• **Saved entries**
******************************

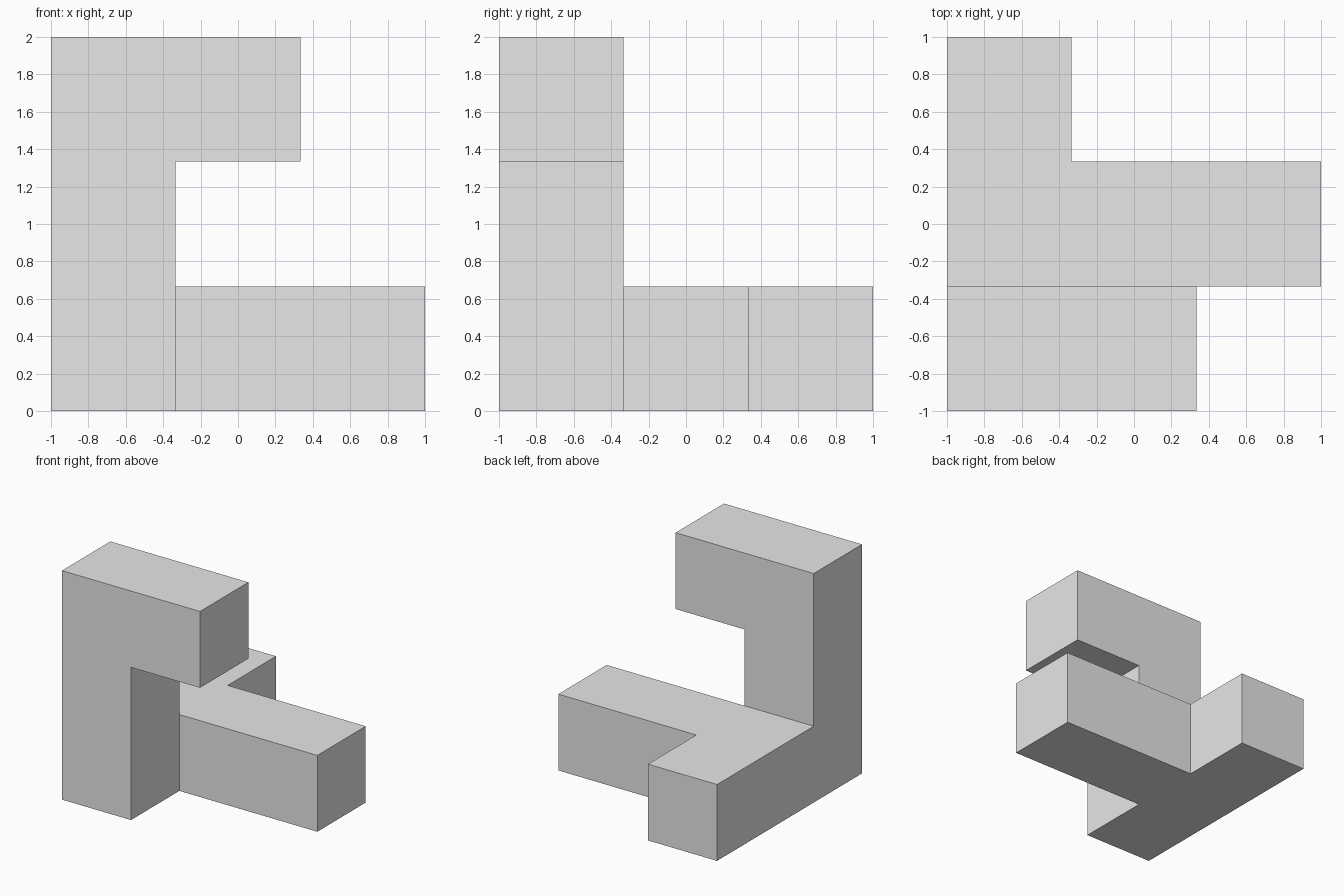
import bpy
import bmesh
from mathutils import Vector

cube = bpy.data.objects.get("Cube")
if cube:
    bpy.data.objects.remove(cube, do_unlink=True)

UNIT = 2 / 3

grey = bpy.data.materials.new("plain_grey")
grey.use_nodes = True
colour = (0.8, 0.8, 0.8, 1)
grey.diffuse_color = colour
grey.node_tree.nodes["Principled BSDF"].inputs["Base Color"].default_value = colour


def run(start, direction, count):
    """Straight row of unit cells."""
    return {tuple(Vector(start) + Vector(direction) * i) for i in range(count)}


# Rows of cells, counted from the centre cell
base_bar = run((-1, -1, -1), (0, 1, 0), 3)
side_arm = run((-1, 0, -1), (1, 0, 0), 3)
column = run((-1, -1, -1), (0, 0, 1), 3)
top_arm = run((-1, -1, 1), (1, 0, 0), 2)
cells = base_bar | side_arm | column | top_arm

# Skin: one square wherever a cell has no neighbour
bm = bmesh.new()
for cell in cells:
    centre = Vector(cell)
    for axis in range(3):
        for sign in (-1, 1):
            normal = Vector((0, 0, 0))
            normal[axis] = sign
            if tuple(centre + normal) in cells:
                continue
            u = Vector((0, 0, 0))
            u[(axis + 1) % 3] = 1
            v = normal.cross(u)
            corners = [(u + v), (v - u), (-u - v), (u - v)]
            bm.faces.new([bm.verts.new((centre + (normal + c) / 2) * UNIT + Vector((0, 0, 1)))
                          for c in corners])

# Weld the squares and merge the flat areas
bmesh.ops.remove_doubles(bm, verts=bm.verts, dist=0.001)
bmesh.ops.dissolve_limit(bm, angle_limit=0.01, verts=bm.verts, edges=bm.edges)
bmesh.ops.recalc_face_normals(bm, faces=bm.faces)

mesh = bpy.data.meshes.new("block_figure")
bm.to_mesh(mesh)
bm.free()
mesh.materials.append(grey)
block_figure = bpy.data.objects.new("block_figure", mesh)
bpy.context.collection.objects.link(block_figure)
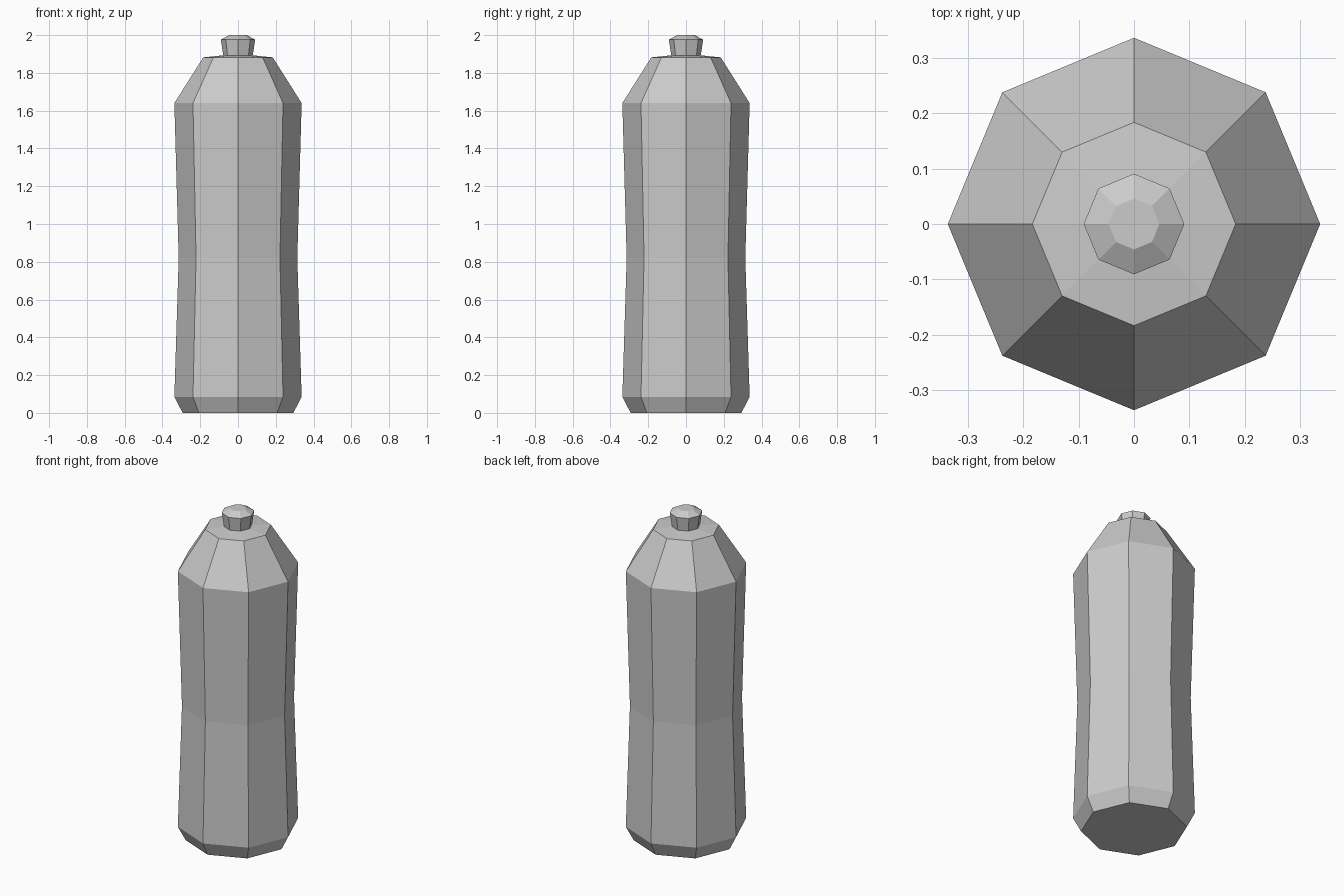
import bpy, bmesh
from math import cos, sin, pi

if "Cube" in bpy.data.objects:
    bpy.data.objects.remove(bpy.data.objects["Cube"])

SIDES = 8


def lathe(name, profile, close_bottom=False, close_top=False):
    """Revolve (radius, height) points into a flat-shaded octagonal shell."""
    bm = bmesh.new()
    rings = [[bm.verts.new((r * cos(2 * pi * i / SIDES), r * sin(2 * pi * i / SIDES), z))
              for i in range(SIDES)] for r, z in profile]
    for low, high in zip(rings, rings[1:]):
        for i in range(SIDES):
            j = (i + 1) % SIDES
            bm.faces.new((low[i], low[j], high[j], high[i]))
    if close_bottom:
        bm.faces.new(rings[0][::-1])
    if close_top:
        bm.faces.new(rings[-1])
    mesh = bpy.data.meshes.new(name)
    bm.to_mesh(mesh)
    bm.free()
    obj = bpy.data.objects.new(name, mesh)
    bpy.context.collection.objects.link(obj)
    return obj


# Bottle: chamfered base, slight waist, sloped shoulder, shallow lid
lathe("bottle_body", [(0.293, 0), (0.337, 0.085), (0.314, 0.82), (0.337, 1.64),
                      (0.184, 1.882), (0.078, 1.893)], close_bottom=True)

# Spout: flared knob with a chamfered top, seated on the lid opening
lathe("spout", [(0.078, 1.893), (0.091, 1.976), (0.046, 2.0)], close_top=True)
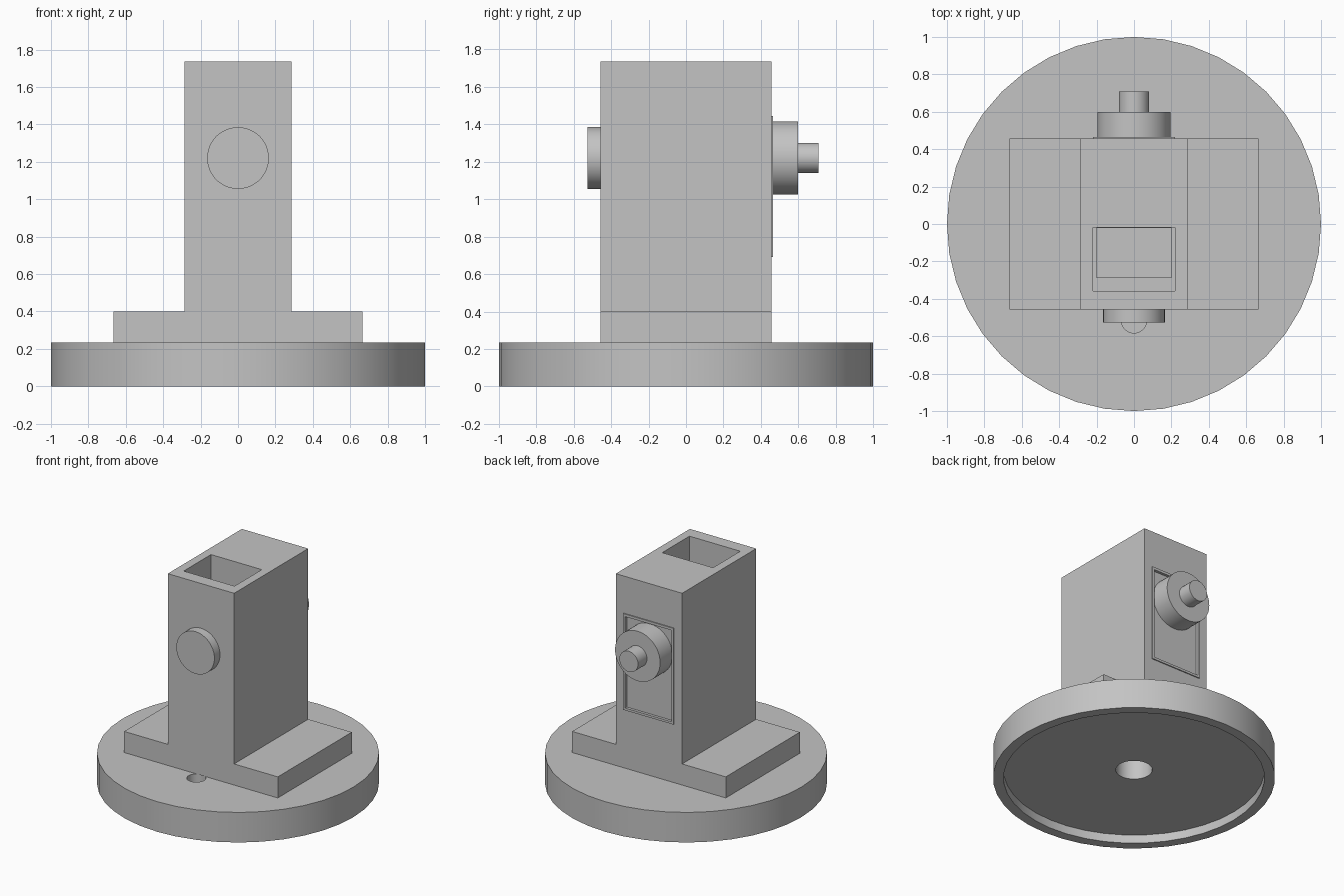
import bpy, bmesh, math
from mathutils import Matrix, Vector

cube = bpy.data.objects.get("Cube")
if cube:
    bpy.data.objects.remove(cube, do_unlink=True)

grey = bpy.data.materials.new("plain grey")
grey.use_nodes = True
colour = (0.55, 0.55, 0.55, 1)
grey.diffuse_color = colour
grey.node_tree.nodes["Principled BSDF"].inputs["Base Color"].default_value = colour


def finish(name, bm, smooth=False):
    bmesh.ops.recalc_face_normals(bm, faces=bm.faces)
    mesh = bpy.data.meshes.new(name)
    bm.to_mesh(mesh)
    bm.free()
    mesh.materials.append(grey)
    obj = bpy.data.objects.new(name, mesh)
    bpy.context.collection.objects.link(obj)
    if smooth:
        shade(obj)
    return obj


def shade(obj):
    bpy.ops.object.select_all(action="DESELECT")
    obj.select_set(True)
    bpy.context.view_layer.objects.active = obj
    bpy.ops.object.shade_smooth_by_angle(angle=math.radians(30))


def box(name, low, high):
    low, high = Vector(low), Vector(high)
    bm = bmesh.new()
    bmesh.ops.create_cube(bm, size=1)
    bmesh.ops.scale(bm, vec=high - low, verts=bm.verts)
    bmesh.ops.translate(bm, vec=(low + high) / 2, verts=bm.verts)
    return finish(name, bm)


def cylinder(name, radius, start, end, sides=48):
    """Round bar from one point to another."""
    start, end = Vector(start), Vector(end)
    axis = end - start
    turn = axis.to_track_quat("Z", "Y").to_matrix().to_4x4()
    bm = bmesh.new()
    bmesh.ops.create_cone(bm, cap_ends=True, segments=sides, radius1=radius,
                          radius2=radius, depth=axis.length,
                          matrix=Matrix.Translation((start + end) / 2) @ turn)
    return finish(name, bm, smooth=True)


def cut(obj, cutters):
    for cutter in cutters:
        cutter.hide_render = True
        mod = obj.modifiers.new("cut", "BOOLEAN")
        mod.operation = "DIFFERENCE"
        mod.solver = "EXACT"
        mod.object = cutter
        bpy.ops.object.select_all(action="DESELECT")
        bpy.context.view_layer.objects.active = obj
        obj.select_set(True)
        bpy.ops.object.modifier_apply(modifier=mod.name)
        bpy.data.objects.remove(cutter, do_unlink=True)


# Round base, hollow below, with a centre hole and a blind hole at the front
BASE_TOP = 0.235
base = cylinder("round_base", 1, (0, 0, 0), (0, 0, BASE_TOP), 40)
cut(base, [
    cylinder("underside_cutter", 0.925, (0, 0, -0.1), (0, 0, 0.066), 40),
    cylinder("centre_cutter", 0.13, (0, 0, 0), (0, 0, 0.4), 32),
    cylinder("front_hole_cutter", 0.068, (0, -0.515, 0.12), (0, -0.515, 0.4), 32),
])
shade(base)

# Tower and foot: upside-down T profile drawn in xz, extruded along y
half = [(0.665, BASE_TOP), (0.665, 0.4), (0.287, 0.4), (0.287, 1.735)]
profile = half + [(-x, z) for x, z in reversed(half)]
DEPTH = 0.458
bm = bmesh.new()
face = bm.faces.new([bm.verts.new((x, -DEPTH, z)) for x, z in profile])
side = bmesh.ops.extrude_face_region(bm, geom=[face])
bmesh.ops.translate(bm, vec=(0, 2 * DEPTH, 0),
                    verts=[v for v in side["geom"] if isinstance(v, bmesh.types.BMVert)])
tower = finish("tower_and_foot", bm)

# Open hopper in the top with a ledge, and the shallow recess at the back
cut(tower, [
    box("hopper_cutter", (-0.22, -0.357, 0.95), (0.22, -0.02, 1.9)),
    box("chute_cutter", (-0.2, -0.287, 0.5), (0.2, -0.021, 1.0)),
    box("panel_cutter", (-0.2, 0.445, 0.71), (0.2, 0.6, 1.425)),
])

# Thin raised frame around the back panel
frame = box("back_panel_frame", (-0.218, 0.45, 0.692), (0.218, 0.466, 1.445))
cut(frame, [box("frame_cutter", (-0.2, 0.4, 0.71), (0.2, 0.6, 1.425))])

# Knobs and shaft
AXIS = 1.22
cylinder("front_knob", 0.165, (0, -0.44, AXIS), (0, -0.527, AXIS))
cylinder("back_knob", 0.195, (0, 0.44, AXIS), (0, 0.598, AXIS))
cylinder("back_shaft", 0.081, (0, 0.58, AXIS), (0, 0.708, AXIS), 32)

******************************

All of the lines above should be printed exactly, minus the pictures.

import bpy
import bmesh
from mathutils import Vector

cube = bpy.data.objects.get("Cube")
if cube:
    bpy.data.objects.remove(cube, do_unlink=True)

UNIT = 2 / 3

grey = bpy.data.materials.new("plain_grey")
grey.use_nodes = True
colour = (0.8, 0.8, 0.8, 1)
grey.diffuse_color = colour
grey.node_tree.nodes["Principled BSDF"].inputs["Base Color"].default_value = colour


def run(start, direction, count):
    """Straight row of unit cells."""
    return {tuple(Vector(start) + Vector(direction) * i) for i in range(count)}


# Rows of cells, counted from the centre cell
base_bar = run((-1, -1, -1), (0, 1, 0), 3)
side_arm = run((-1, 0, -1), (1, 0, 0), 3)
column = run((-1, -1, -1), (0, 0, 1), 3)
top_arm = run((-1, -1, 1), (1, 0, 0), 2)
cells = base_bar | side_arm | column | top_arm

# Skin: one square wherever a cell has no neighbour
bm = bmesh.new()
for cell in cells:
    centre = Vector(cell)
    for axis in range(3):
        for sign in (-1, 1):
            normal = Vector((0, 0, 0))
            normal[axis] = sign
            if tuple(centre + normal) in cells:
                continue
            u = Vector((0, 0, 0))
            u[(axis + 1) % 3] = 1
            v = normal.cross(u)
            corners = [(u + v), (v - u), (-u - v), (u - v)]
            bm.faces.new([bm.verts.new((centre + (normal + c) / 2) * UNIT + Vector((0, 0, 1)))
                          for c in corners])

# Weld the squares and merge the flat areas
bmesh.ops.remove_doubles(bm, verts=bm.verts, dist=0.001)
bmesh.ops.dissolve_limit(bm, angle_limit=0.01, verts=bm.verts, edges=bm.edges)
bmesh.ops.recalc_face_normals(bm, faces=bm.faces)

mesh = bpy.data.meshes.new("block_figure")
bm.to_mesh(mesh)
bm.free()
mesh.materials.append(grey)
block_figure = bpy.data.objects.new("block_figure", mesh)
bpy.context.collection.objects.link(block_figure)
import bpy, bmesh
from math import cos, sin, pi

if "Cube" in bpy.data.objects:
    bpy.data.objects.remove(bpy.data.objects["Cube"])

SIDES = 8


def lathe(name, profile, close_bottom=False, close_top=False):
    """Revolve (radius, height) points into a flat-shaded octagonal shell."""
    bm = bmesh.new()
    rings = [[bm.verts.new((r * cos(2 * pi * i / SIDES), r * sin(2 * pi * i / SIDES), z))
              for i in range(SIDES)] for r, z in profile]
    for low, high in zip(rings, rings[1:]):
        for i in range(SIDES):
            j = (i + 1) % SIDES
            bm.faces.new((low[i], low[j], high[j], high[i]))
    if close_bottom:
        bm.faces.new(rings[0][::-1])
    if close_top:
        bm.faces.new(rings[-1])
    mesh = bpy.data.meshes.new(name)
    bm.to_mesh(mesh)
    bm.free()
    obj = bpy.data.objects.new(name, mesh)
    bpy.context.collection.objects.link(obj)
    return obj


# Bottle: chamfered base, slight waist, sloped shoulder, shallow lid
lathe("bottle_body", [(0.293, 0), (0.337, 0.085), (0.314, 0.82), (0.337, 1.64),
                      (0.184, 1.882), (0.078, 1.893)], close_bottom=True)

# Spout: flared knob with a chamfered top, seated on the lid opening
lathe("spout", [(0.078, 1.893), (0.091, 1.976), (0.046, 2.0)], close_top=True)
import bpy, bmesh, math
from mathutils import Matrix, Vector

cube = bpy.data.objects.get("Cube")
if cube:
    bpy.data.objects.remove(cube, do_unlink=True)

grey = bpy.data.materials.new("plain grey")
grey.use_nodes = True
colour = (0.55, 0.55, 0.55, 1)
grey.diffuse_color = colour
grey.node_tree.nodes["Principled BSDF"].inputs["Base Color"].default_value = colour


def finish(name, bm, smooth=False):
    bmesh.ops.recalc_face_normals(bm, faces=bm.faces)
    mesh = bpy.data.meshes.new(name)
    bm.to_mesh(mesh)
    bm.free()
    mesh.materials.append(grey)
    obj = bpy.data.objects.new(name, mesh)
    bpy.context.collection.objects.link(obj)
    if smooth:
        shade(obj)
    return obj


def shade(obj):
    bpy.ops.object.select_all(action="DESELECT")
    obj.select_set(True)
    bpy.context.view_layer.objects.active = obj
    bpy.ops.object.shade_smooth_by_angle(angle=math.radians(30))


def box(name, low, high):
    low, high = Vector(low), Vector(high)
    bm = bmesh.new()
    bmesh.ops.create_cube(bm, size=1)
    bmesh.ops.scale(bm, vec=high - low, verts=bm.verts)
    bmesh.ops.translate(bm, vec=(low + high) / 2, verts=bm.verts)
    return finish(name, bm)


def cylinder(name, radius, start, end, sides=48):
    """Round bar from one point to another."""
    start, end = Vector(start), Vector(end)
    axis = end - start
    turn = axis.to_track_quat("Z", "Y").to_matrix().to_4x4()
    bm = bmesh.new()
    bmesh.ops.create_cone(bm, cap_ends=True, segments=sides, radius1=radius,
                          radius2=radius, depth=axis.length,
                          matrix=Matrix.Translation((start + end) / 2) @ turn)
    return finish(name, bm, smooth=True)


def cut(obj, cutters):
    for cutter in cutters:
        cutter.hide_render = True
        mod = obj.modifiers.new("cut", "BOOLEAN")
        mod.operation = "DIFFERENCE"
        mod.solver = "EXACT"
        mod.object = cutter
        bpy.ops.object.select_all(action="DESELECT")
        bpy.context.view_layer.objects.active = obj
        obj.select_set(True)
        bpy.ops.object.modifier_apply(modifier=mod.name)
        bpy.data.objects.remove(cutter, do_unlink=True)


# Round base, hollow below, with a centre hole and a blind hole at the front
BASE_TOP = 0.235
base = cylinder("round_base", 1, (0, 0, 0), (0, 0, BASE_TOP), 40)
cut(base, [
    cylinder("underside_cutter", 0.925, (0, 0, -0.1), (0, 0, 0.066), 40),
    cylinder("centre_cutter", 0.13, (0, 0, 0), (0, 0, 0.4), 32),
    cylinder("front_hole_cutter", 0.068, (0, -0.515, 0.12), (0, -0.515, 0.4), 32),
])
shade(base)

# Tower and foot: upside-down T profile drawn in xz, extruded along y
half = [(0.665, BASE_TOP), (0.665, 0.4), (0.287, 0.4), (0.287, 1.735)]
profile = half + [(-x, z) for x, z in reversed(half)]
DEPTH = 0.458
bm = bmesh.new()
face = bm.faces.new([bm.verts.new((x, -DEPTH, z)) for x, z in profile])
side = bmesh.ops.extrude_face_region(bm, geom=[face])
bmesh.ops.translate(bm, vec=(0, 2 * DEPTH, 0),
                    verts=[v for v in side["geom"] if isinstance(v, bmesh.types.BMVert)])
tower = finish("tower_and_foot", bm)

# Open hopper in the top with a ledge, and the shallow recess at the back
cut(tower, [
    box("hopper_cutter", (-0.22, -0.357, 0.95), (0.22, -0.02, 1.9)),
    box("chute_cutter", (-0.2, -0.287, 0.5), (0.2, -0.021, 1.0)),
    box("panel_cutter", (-0.2, 0.445, 0.71), (0.2, 0.6, 1.425)),
])

# Thin raised frame around the back panel
frame = box("back_panel_frame", (-0.218, 0.45, 0.692), (0.218, 0.466, 1.445))
cut(frame, [box("frame_cutter", (-0.2, 0.4, 0.71), (0.2, 0.6, 1.425))])

# Knobs and shaft
AXIS = 1.22
cylinder("front_knob", 0.165, (0, -0.44, AXIS), (0, -0.527, AXIS))
cylinder("back_knob", 0.195, (0, 0.44, AXIS), (0, 0.598, AXIS))
cylinder("back_shaft", 0.081, (0, 0.58, AXIS), (0, 0.708, AXIS), 32)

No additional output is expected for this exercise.